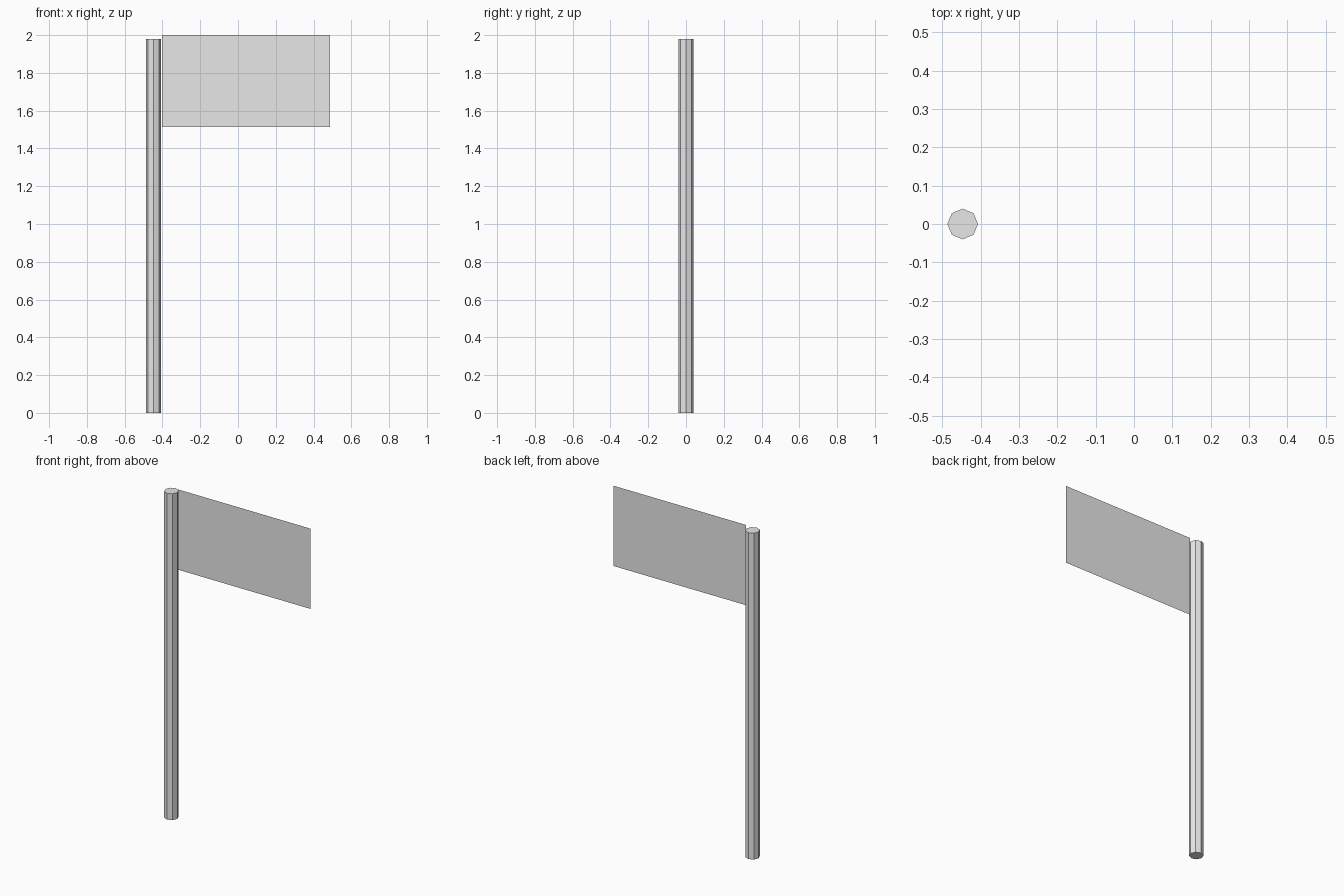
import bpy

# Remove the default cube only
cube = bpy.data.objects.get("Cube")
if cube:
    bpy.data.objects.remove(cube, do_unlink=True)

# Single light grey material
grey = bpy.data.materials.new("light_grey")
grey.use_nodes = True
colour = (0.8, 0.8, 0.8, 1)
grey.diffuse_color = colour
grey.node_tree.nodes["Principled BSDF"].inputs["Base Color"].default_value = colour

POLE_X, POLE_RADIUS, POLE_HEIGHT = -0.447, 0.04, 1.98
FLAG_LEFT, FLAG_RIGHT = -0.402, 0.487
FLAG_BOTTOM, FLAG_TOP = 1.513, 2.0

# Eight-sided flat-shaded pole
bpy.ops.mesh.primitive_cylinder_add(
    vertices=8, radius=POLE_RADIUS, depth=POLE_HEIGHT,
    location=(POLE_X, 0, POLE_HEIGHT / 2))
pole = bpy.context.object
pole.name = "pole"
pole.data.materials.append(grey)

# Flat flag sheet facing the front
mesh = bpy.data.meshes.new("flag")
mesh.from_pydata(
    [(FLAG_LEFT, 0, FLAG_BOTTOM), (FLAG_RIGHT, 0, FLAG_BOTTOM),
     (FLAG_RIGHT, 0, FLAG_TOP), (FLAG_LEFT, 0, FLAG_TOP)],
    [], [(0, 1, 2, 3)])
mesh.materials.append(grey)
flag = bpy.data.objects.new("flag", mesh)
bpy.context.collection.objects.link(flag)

**Work to complete:** In the listing above, the line containing "POLE_X, POLE_RADIUS, POLE_HEIGHT" and all lines after it are to be restated word for word.

**Task response:**
POLE_X, POLE_RADIUS, POLE_HEIGHT = -0.447, 0.04, 1.98
FLAG_LEFT, FLAG_RIGHT = -0.402, 0.487
FLAG_BOTTOM, FLAG_TOP = 1.513, 2.0

# Eight-sided flat-shaded pole
bpy.ops.mesh.primitive_cylinder_add(
    vertices=8, radius=POLE_RADIUS, depth=POLE_HEIGHT,
    location=(POLE_X, 0, POLE_HEIGHT / 2))
pole = bpy.context.object
pole.name = "pole"
pole.data.materials.append(grey)

# Flat flag sheet facing the front
mesh = bpy.data.meshes.new("flag")
mesh.from_pydata(
    [(FLAG_LEFT, 0, FLAG_BOTTOM), (FLAG_RIGHT, 0, FLAG_BOTTOM),
     (FLAG_RIGHT, 0, FLAG_TOP), (FLAG_LEFT, 0, FLAG_TOP)],
    [], [(0, 1, 2, 3)])
mesh.materials.append(grey)
flag = bpy.data.objects.new("flag", mesh)
bpy.context.collection.objects.link(flag)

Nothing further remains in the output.